Sawfly Chews Wood!!!  But Why???

Sawfly Chews Wood!!! But Why???

Hi Dave,
We wanted to contact Eric Eaton to get his opinion on this perplexing behavior prior to assembling the posting.  Chewing wood is generally a behavior associated with paper wasps and hornets that use the wood pulp in the construction of a nest.  The numbers of wasps you observed coming to your totem pole at the same time also implies that this is some type of social wasp, but it resembles a Wood Wasp more than a social wasp.  Here is what Eric Eaton wrote back.

Dolerus Sawfly chews wood, but why???

Dolerus Sawfly chews wood, but why???

Eric Eaton provided an identification, but cannot explain behavior
Daniel:
Ok, I can identify the wasps, but cannot explain the behavior….
The wasps are sawflies in the genus Dolerus (pretty sure anyway, definitely sawflies).  I’ll ask around and see if anyone can explain them flocking to a wood carving.
Eric

Sawfly attracted to wood shavings.

Sawfly attracted to wood shavings.

Update:  Thanks to Eric Eaton’s identification, we were able to locate an image of a Dolerus Sawfly on BugGuide that does indeed resemble the Sawflies in your images, and it is also crawling on some exposed wood.  There is no explanation regarding what is going on in these BugGuide images, nor in this BugGuide image.  This Cirrus Image website provides some information, including “Their flight is slow and clumsy, resembling that of a common firefly.
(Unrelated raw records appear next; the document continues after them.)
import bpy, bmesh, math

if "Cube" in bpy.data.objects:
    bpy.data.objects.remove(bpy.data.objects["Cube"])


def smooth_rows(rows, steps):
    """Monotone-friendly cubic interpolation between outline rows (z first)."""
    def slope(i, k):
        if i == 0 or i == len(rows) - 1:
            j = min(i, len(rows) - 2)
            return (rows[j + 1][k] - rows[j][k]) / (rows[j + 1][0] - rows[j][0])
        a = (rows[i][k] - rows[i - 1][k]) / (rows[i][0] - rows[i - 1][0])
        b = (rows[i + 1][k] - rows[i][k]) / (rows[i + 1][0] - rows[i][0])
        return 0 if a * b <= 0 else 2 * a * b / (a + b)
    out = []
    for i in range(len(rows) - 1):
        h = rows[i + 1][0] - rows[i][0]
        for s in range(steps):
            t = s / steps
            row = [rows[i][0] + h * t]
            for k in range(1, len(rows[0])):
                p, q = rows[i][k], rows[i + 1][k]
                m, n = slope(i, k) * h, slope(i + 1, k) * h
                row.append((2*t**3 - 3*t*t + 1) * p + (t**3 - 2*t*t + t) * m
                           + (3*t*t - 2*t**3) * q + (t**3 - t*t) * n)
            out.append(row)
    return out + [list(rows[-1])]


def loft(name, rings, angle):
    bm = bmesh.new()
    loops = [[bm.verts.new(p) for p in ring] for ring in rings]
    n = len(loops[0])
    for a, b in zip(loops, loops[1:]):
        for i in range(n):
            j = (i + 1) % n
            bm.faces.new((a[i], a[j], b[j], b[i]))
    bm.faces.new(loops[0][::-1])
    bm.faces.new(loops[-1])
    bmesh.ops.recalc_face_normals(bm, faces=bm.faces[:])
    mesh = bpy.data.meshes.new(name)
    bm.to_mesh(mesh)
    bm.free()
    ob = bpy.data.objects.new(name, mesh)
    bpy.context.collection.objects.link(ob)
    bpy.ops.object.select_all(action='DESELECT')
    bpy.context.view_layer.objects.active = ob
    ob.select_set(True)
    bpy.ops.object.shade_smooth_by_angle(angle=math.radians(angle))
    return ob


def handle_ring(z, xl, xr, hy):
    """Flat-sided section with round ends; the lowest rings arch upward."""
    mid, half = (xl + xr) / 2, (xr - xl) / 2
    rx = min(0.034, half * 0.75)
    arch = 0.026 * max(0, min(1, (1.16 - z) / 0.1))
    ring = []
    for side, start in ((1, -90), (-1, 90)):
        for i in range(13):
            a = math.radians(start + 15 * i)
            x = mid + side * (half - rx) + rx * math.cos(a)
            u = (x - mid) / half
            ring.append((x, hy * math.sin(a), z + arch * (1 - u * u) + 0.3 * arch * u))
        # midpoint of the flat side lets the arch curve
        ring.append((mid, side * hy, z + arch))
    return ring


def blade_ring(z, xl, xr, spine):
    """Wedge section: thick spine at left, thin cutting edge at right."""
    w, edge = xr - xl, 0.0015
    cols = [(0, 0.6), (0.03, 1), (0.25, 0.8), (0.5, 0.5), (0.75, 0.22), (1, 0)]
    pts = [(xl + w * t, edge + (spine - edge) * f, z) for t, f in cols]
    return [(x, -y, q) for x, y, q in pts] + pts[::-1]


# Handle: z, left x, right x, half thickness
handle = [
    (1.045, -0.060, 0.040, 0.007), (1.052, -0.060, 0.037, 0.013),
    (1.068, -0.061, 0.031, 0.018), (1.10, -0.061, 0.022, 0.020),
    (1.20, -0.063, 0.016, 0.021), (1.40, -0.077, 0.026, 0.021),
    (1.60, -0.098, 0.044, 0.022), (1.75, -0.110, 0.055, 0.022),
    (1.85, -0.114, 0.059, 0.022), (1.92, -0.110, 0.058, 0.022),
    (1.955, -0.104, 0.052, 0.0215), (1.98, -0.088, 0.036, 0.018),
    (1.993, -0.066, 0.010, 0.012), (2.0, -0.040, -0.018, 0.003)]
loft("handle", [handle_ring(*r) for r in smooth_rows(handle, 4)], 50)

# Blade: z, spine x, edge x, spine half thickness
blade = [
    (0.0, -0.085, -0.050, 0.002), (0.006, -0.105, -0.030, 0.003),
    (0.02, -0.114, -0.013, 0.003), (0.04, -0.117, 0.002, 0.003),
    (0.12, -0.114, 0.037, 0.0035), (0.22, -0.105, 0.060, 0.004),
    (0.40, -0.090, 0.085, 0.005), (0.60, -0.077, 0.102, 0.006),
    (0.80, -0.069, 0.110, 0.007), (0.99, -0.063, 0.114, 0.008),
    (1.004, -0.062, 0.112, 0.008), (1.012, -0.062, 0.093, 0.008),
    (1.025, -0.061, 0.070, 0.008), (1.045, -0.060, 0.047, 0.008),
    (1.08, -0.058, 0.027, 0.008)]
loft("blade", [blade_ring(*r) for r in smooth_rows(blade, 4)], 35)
Larvae feed on various grasses.”  But alas, there is no information on wood chewing activities.

Thanks for the identification!  Its quite odd, they definitely match the description, especially the clumsy flight.  On that note they certainly don’t fly together, they arrive one at a time within a minute or two of each other.  I had to take down some tree limbs today and sure enough the cut ends of the limbs were crawling with these guys within a few minutes.  The odd thing is they don’t interact with each other at all.  In fact it really looks like they are just sitting there.  If you get really close however, you can see their mandibles are hard at work.  They don’t really leave any marks, it seems that they just clean off any small dangling bits of wood.  Yesterday I noticed one had its abdomen curled down in an awkward position as though it was a bee trying to sting the wood.  But I haven’t seen any others do that.  But its like they can smell fresh cut wood for miles, because you won’t see them all day, but cut a log and they’re everywhere.
Thanks again!  You’ve definitely satisfied my curiosity, even if their behavior leaves a new mystery to solve.
Dave

What's That Bug? does not endorse extermination
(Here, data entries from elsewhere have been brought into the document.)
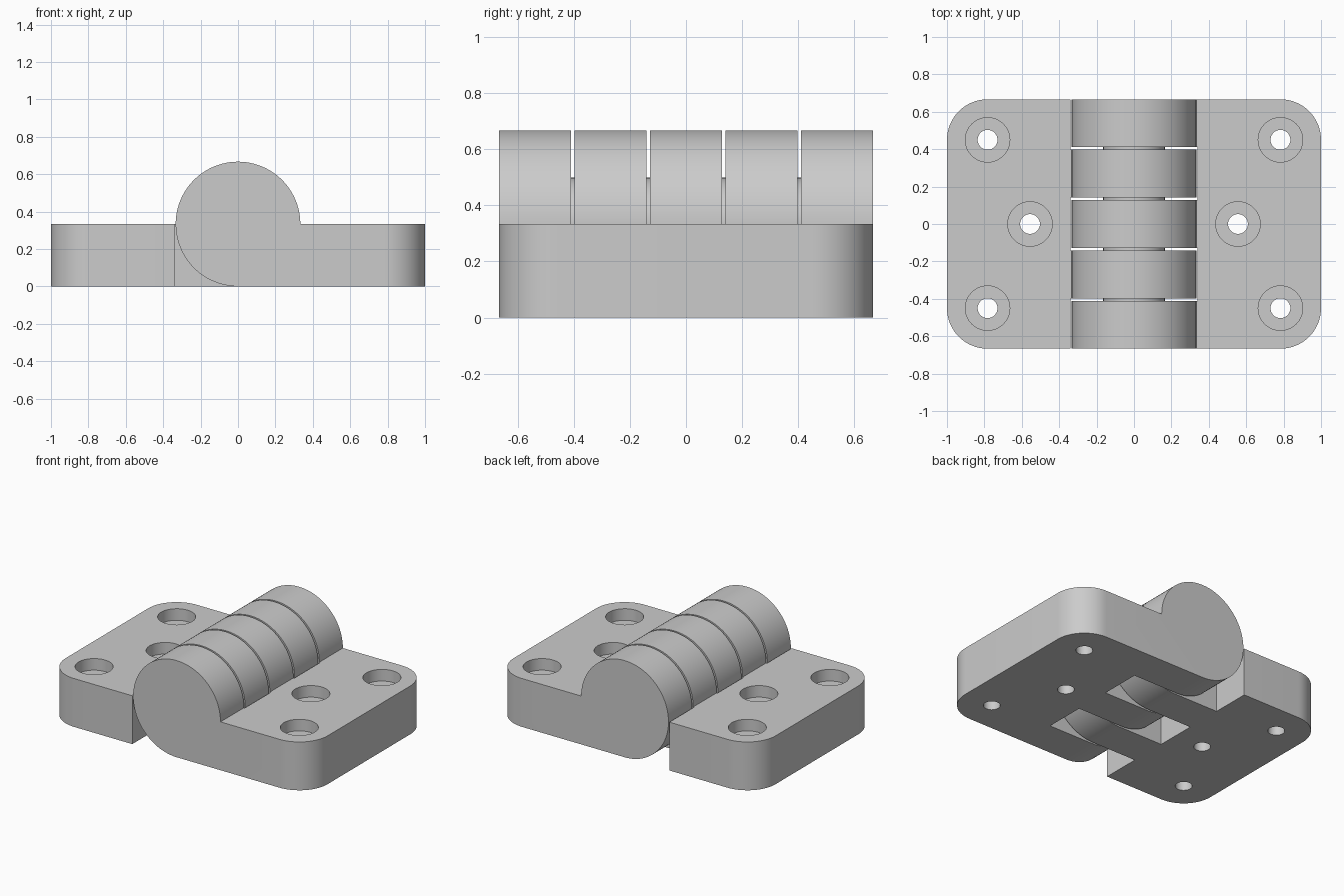
import bpy, bmesh, math
from mathutils import Matrix

cube = bpy.data.objects.get("Cube")
if cube:
    bpy.data.objects.remove(cube, do_unlink=True)

R = 1 / 3            # knuckle radius, axis height and leaf thickness
HALF = 2 / 3         # half length along the hinge axis
GAP = 0.013          # clearance between knuckles
WALL = 0.34          # inner wall of the leaf notches
CORNER = 0.217
WIDTH = (2 * HALF - 4 * GAP) / 5
PITCH = WIDTH + GAP

grey = bpy.data.materials.new("Grey plastic")
grey.use_nodes = True
grey.diffuse_color = (0.6, 0.6, 0.6, 1)
grey.node_tree.nodes["Principled BSDF"].inputs["Base Color"].default_value = (0.6, 0.6, 0.6, 1)


def make_object(name, bm):
    bmesh.ops.recalc_face_normals(bm, faces=bm.faces[:])
    mesh = bpy.data.meshes.new(name)
    bm.to_mesh(mesh)
    bm.free()
    mesh.materials.append(grey)
    obj = bpy.data.objects.new(name, mesh)
    bpy.context.collection.objects.link(obj)
    return obj


def activate(obj):
    bpy.ops.object.select_all(action="DESELECT")
    obj.select_set(True)
    bpy.context.view_layer.objects.active = obj


def smooth(obj):
    activate(obj)
    bpy.ops.object.shade_smooth_by_angle(angle=math.radians(30))


def leaf_body(side):
    """Plate and barrel swept as one profile, with rounded outer corners."""
    bm = bmesh.new()
    steps = 72
    arc = [math.radians(270 * i / steps) for i in range(steps + 1)]
    profile = [(R * math.cos(a), R + R * math.sin(a)) for a in arc]
    profile[-1] = (0, 0)
    profile += [(1, 0), (1, R)]
    face = bm.faces.new([bm.verts.new((side * x, -HALF, z)) for x, z in profile])
    sweep = bmesh.ops.extrude_face_region(bm, geom=[face], use_keep_orig=True)
    moved = [g for g in sweep["geom"] if isinstance(g, bmesh.types.BMVert)]
    bmesh.ops.translate(bm, vec=(0, 2 * HALF, 0), verts=moved)
    bmesh.ops.recalc_face_normals(bm, faces=bm.faces[:])
    corners = [e for e in bm.edges
               if all(abs(v.co.x) > 0.99 for v in e.verts)
               and abs(e.verts[0].co.z - e.verts[1].co.z) > 0.1]
    bmesh.ops.bevel(bm, geom=corners, offset=CORNER, segments=16,
                    profile=0.5, affect="EDGES")
    return bm


def add_screw_hole(bm, x, y, n=40):
    """Stepped plug for a through hole with a counterbore."""
    floor = R - 0.08
    rings = []
    for r, z in [(0.053, -0.1), (0.053, floor), (0.119, floor), (0.119, 0.5)]:
        rings.append([bm.verts.new((x + r * math.cos(math.tau * i / n),
                                    y + r * math.sin(math.tau * i / n), z))
                      for i in range(n)])
    for low, high in zip(rings, rings[1:]):
        for i in range(n):
            j = (i + 1) % n
            bm.faces.new((low[i], low[j], high[j], high[i]))
    bm.faces.new(rings[0])
    bm.faces.new(rings[-1])


def make_leaf(name, side, notches):
    leaf = make_object(name, leaf_body(side))
    bm = bmesh.new()
    # Notches for the other leaf's knuckles
    for k in notches:
        low = k * PITCH - WIDTH / 2 - GAP
        high = k * PITCH + WIDTH / 2 + GAP
        if abs(k) == 2:
            low, high = (low, HALF + 0.1) if k > 0 else (-HALF - 0.1, high)
        box = Matrix.Translation((side * (WALL - 0.5), (low + high) / 2, 0.4))
        bmesh.ops.create_cube(bm, size=1, matrix=box @ Matrix.Diagonal((1, high - low, 1, 1)))
    # Screw holes
    for x, y in [(0.783, -0.45), (0.783, 0.45), (0.556, 0)]:
        add_screw_hole(bm, side * x, y)
    cutter = make_object("leaf_cutter", bm)
    cutter.hide_render = True
    mod = leaf.modifiers.new("Cut", "BOOLEAN")
    mod.operation = "DIFFERENCE"
    mod.solver = "EXACT"
    mod.object = cutter
    activate(leaf)
    bpy.ops.object.modifier_apply(modifier=mod.name)
    bpy.data.objects.remove(cutter, do_unlink=True)
    smooth(leaf)


# Two interlocking leaves
make_leaf("left_leaf", 1, [-1, 1])
make_leaf("right_leaf", -1, [-2, 0, 2])

# Hinge pin, seen in the gaps between knuckles
bm = bmesh.new()
turn = Matrix.Translation((0, 0, R)) @ Matrix.Rotation(math.pi / 2, 4, "X")
bmesh.ops.create_cone(bm, cap_ends=True, segments=48, radius1=0.165, radius2=0.165,
                      depth=2 * HALF - WIDTH, matrix=turn)
smooth(make_object("hinge_pin", bm))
Subject: Please identify
Location: San Jose, Ca
March 11, 2014 3:37 pm
Hello Savior(at least I hope),
My name is Dana John and I live in San Jose, Ca. Last February I was chemically burned from the inside out after taking Penicillin, 1 in a million reaction, and was left with open wounds all over my body. I was also told to smear steroids all over my skin/scalp for months to help with healing and that left me with no immunity. As of now all the holes have healed except on my scalp, meanwhile I have been going crazy due to this bug I will attach photos of. Docs treat me like I am insane and I know I haven’t lost my mind!! I don’t know if this bug is being birthed from my skin or attracted to some type of fungus or mold that may be growing on my skin. Our Vet sent specimens of it to be identified and Cornell University said it was a Crustacian??? Now we are beyond stumped and as the warm summer approaches I am terrified as whatever this thing is it prefers warmer temperatures. I look forward to what you have to say and hope I find help somehow, someway!! I also should say that the photo where you see a darker version of this insect….the darker part of the body is wings that are covering a large thorax that is an amber color.
Signature: Sincerely, Dana John

Springtail, we believe
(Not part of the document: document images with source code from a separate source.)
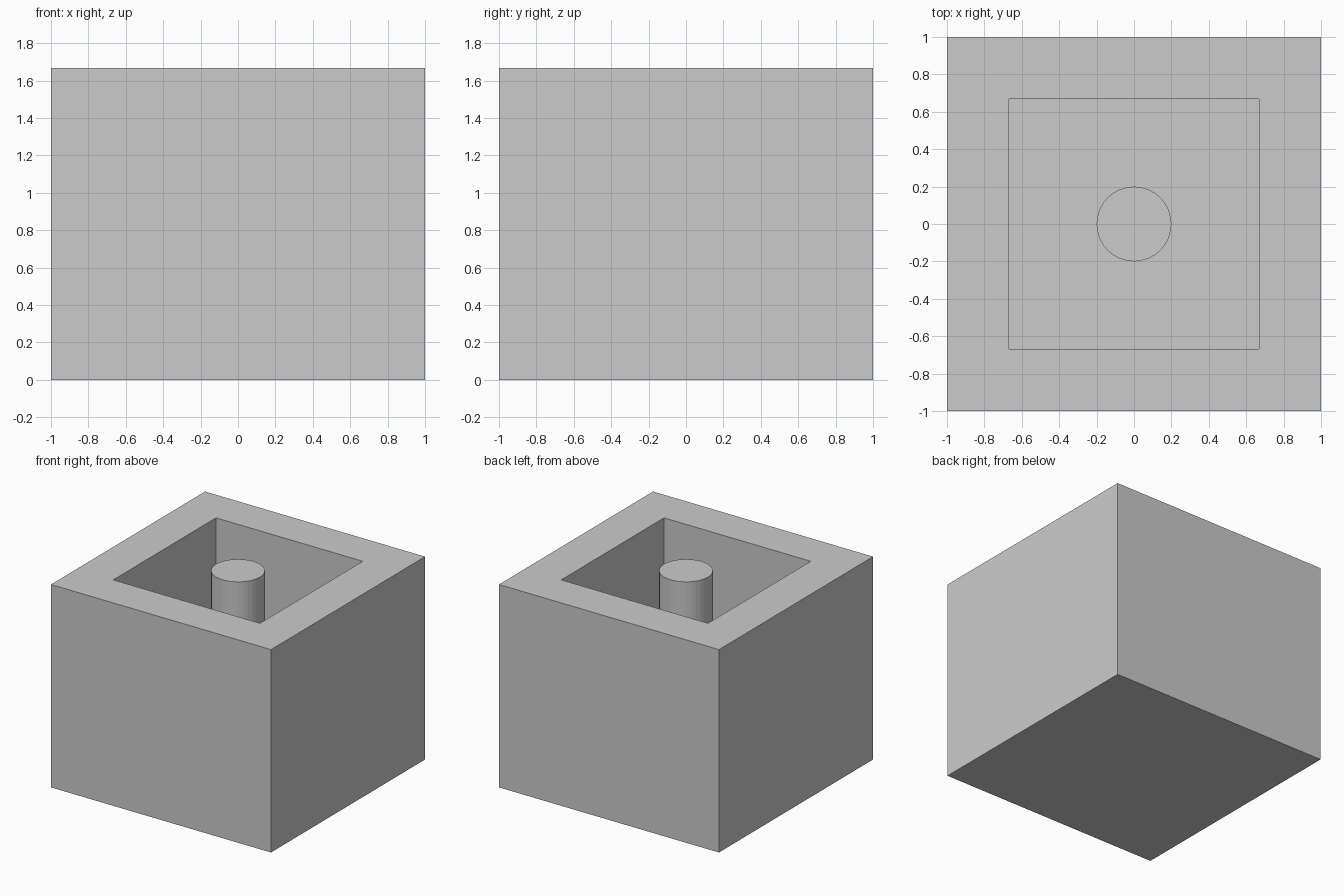
import bpy, bmesh
from mathutils import Matrix, Vector

if "Cube" in bpy.data.objects:
    bpy.data.objects.remove(bpy.data.objects["Cube"])

HEIGHT = 1.667   # overall height
WALL = 0.333     # wall and floor thickness
POST_R = 0.2


def add_object(name, bm):
    bmesh.ops.recalc_face_normals(bm, faces=bm.faces)
    mesh = bpy.data.meshes.new(name)
    bm.to_mesh(mesh)
    bm.free()
    obj = bpy.data.objects.new(name, mesh)
    bpy.context.collection.objects.link(obj)
    return obj


# Open box: inset the top face, then extrude it down to the floor
bm = bmesh.new()
bmesh.ops.create_cube(bm, size=1, matrix=Matrix.Translation((0, 0, HEIGHT / 2))
                      @ Matrix.Diagonal((2, 2, HEIGHT, 1)))
bm.normal_update()
top = max(bm.faces, key=lambda f: f.calc_center_median().z)
bmesh.ops.inset_region(bm, faces=[top], thickness=WALL, use_even_offset=True)
floor = bmesh.ops.extrude_discrete_faces(bm, faces=[top])["faces"][0]
bmesh.ops.translate(bm, verts=floor.verts, vec=Vector((0, 0, WALL - HEIGHT)))
add_object("open_box", bm)

# Centre post: stands on the floor, flush with the rim
bm = bmesh.new()
bmesh.ops.create_cone(bm, cap_ends=True, segments=32, radius1=POST_R, radius2=POST_R,
                      depth=HEIGHT - WALL,
                      matrix=Matrix.Translation((0, 0, (HEIGHT + WALL) / 2)))
add_object("centre_post", bm)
Springtail, we believe

Dear Dana,
First we want to say that we empathize with your problem, but we are not really qualified to diagnose medical conditions.  The images you provided appear to be of three distinctly different looking “creatures” and one appears to be a benign Springtail, which you can compare to images on BugGuide.  Springtails are commonly found in the home and they can become a nuisance if they are plentiful, but again, they are benign.  According to BugGuide:  “Springtails are ‘decomposers’ that thrive mostly on decaying organic matter, especially vegetable matter. They may also graze on spores of molds and mildews, especially indoors where there is a lack of other food sources.”  We are unable at this time to identify the other two images.

What's That Bug?

What’s That Bug?

What's That Bug???

What’s That Bug???

 

 

What's That Bug? does not endorse extermination

Subject: Strange Ladybug behavior (keeps walking in circles)
Location: Piedras Negras, Coahuila, Mexico
March 11, 2014 4:45 pm
Hi Bugman,
A week ago from now, I found a ladybug in our backyard that could only walk in circles. It was in direct sunlight, just going round and round, so I decided to do something to prevent a likely death from dehydration, and brought it inside.
It’s been with me for the last 7 days, and I have been feeding it small insects when I can, and when I can’t, it seems to enjoy feeding on rice and sugar. I’ve also been keeping a wet Q-tip in its “cage”. But after 7 days, even when it seems to still be in good health, it is still going round and round, and hasn’t stopped.
Just yesterday, I noticed that it began to walk in straight segments for the first time, but each straight run would still always end up in turning back and completing a loop. It also will not fly, although sometimes it extends its wings a bit.
So, my question is not what kind of bug this is, but rather, why is it displaying such bizarre behavior. All of its legs are intact and move fluidly. Is it possible that it was just born crazy somehow? Was its nervous system damaged by a pesticide possibly? As far as I know, there are no pesticides in our backyard.
I found a video on youtube of another person who observed the exact same behavior:
http://www.youtube.com/watch?v=wiA1wZI1oSI
And here’s a video of my own ladybug the moment I found it:
http://www.2yr.net/VIDEO0089.mp4
This behavior is beyond my comprehension! It seems so purposeless and suicidal of it to behave like that…
Signature: Humberto

Ladybird Beetle

Ladybird Beetle

Dear Humberto,
We don’t know the answer to your question, but we will post your submission, feature it on our web page, and hope that someone writes in who can provide some information.  We pondered the possibility of some sort of parasite, and though we discovered there is a Wasp that parasitizes a Lady Beetle, turning it into a “zombie bodyguard”, the walking in circles behavior is not mentioned.  See Science Daily for an account of the wasp parasitization.

Update:  March 16, 2014
Hello,
Thank you so much for your kind response, Mr. Marlos! Here’s an update: The ladybug escaped a few days ago, but was recaptured about 12 hours later. I have recently discovered aphids in our rose plants, and brought a good few into the ladybug’s enclosure, where it has been feasting on them. It is still going in circles though. The first 4 days, the circles it was making were fairly uniform, but now they sometimes distend into straight segments. I have learned a lot about ladybugs just by observing this one. If she stops running in circles before her normal lifespan is over, I will be sure to let you know. I read the article you linked, which was fascinating, but I’m afraid I don’t know how to tell if this ladybug has ever been parasitized.
Thank you! I’m glad to hear I’ve reported on something that was unheard of (I wouldn’t want to send any trivial questions!).
Cheers!
-Humberto

Thanks for the update Humberto.  We look forward to any additional observations you might have.

What's That Bug? does not endorse extermination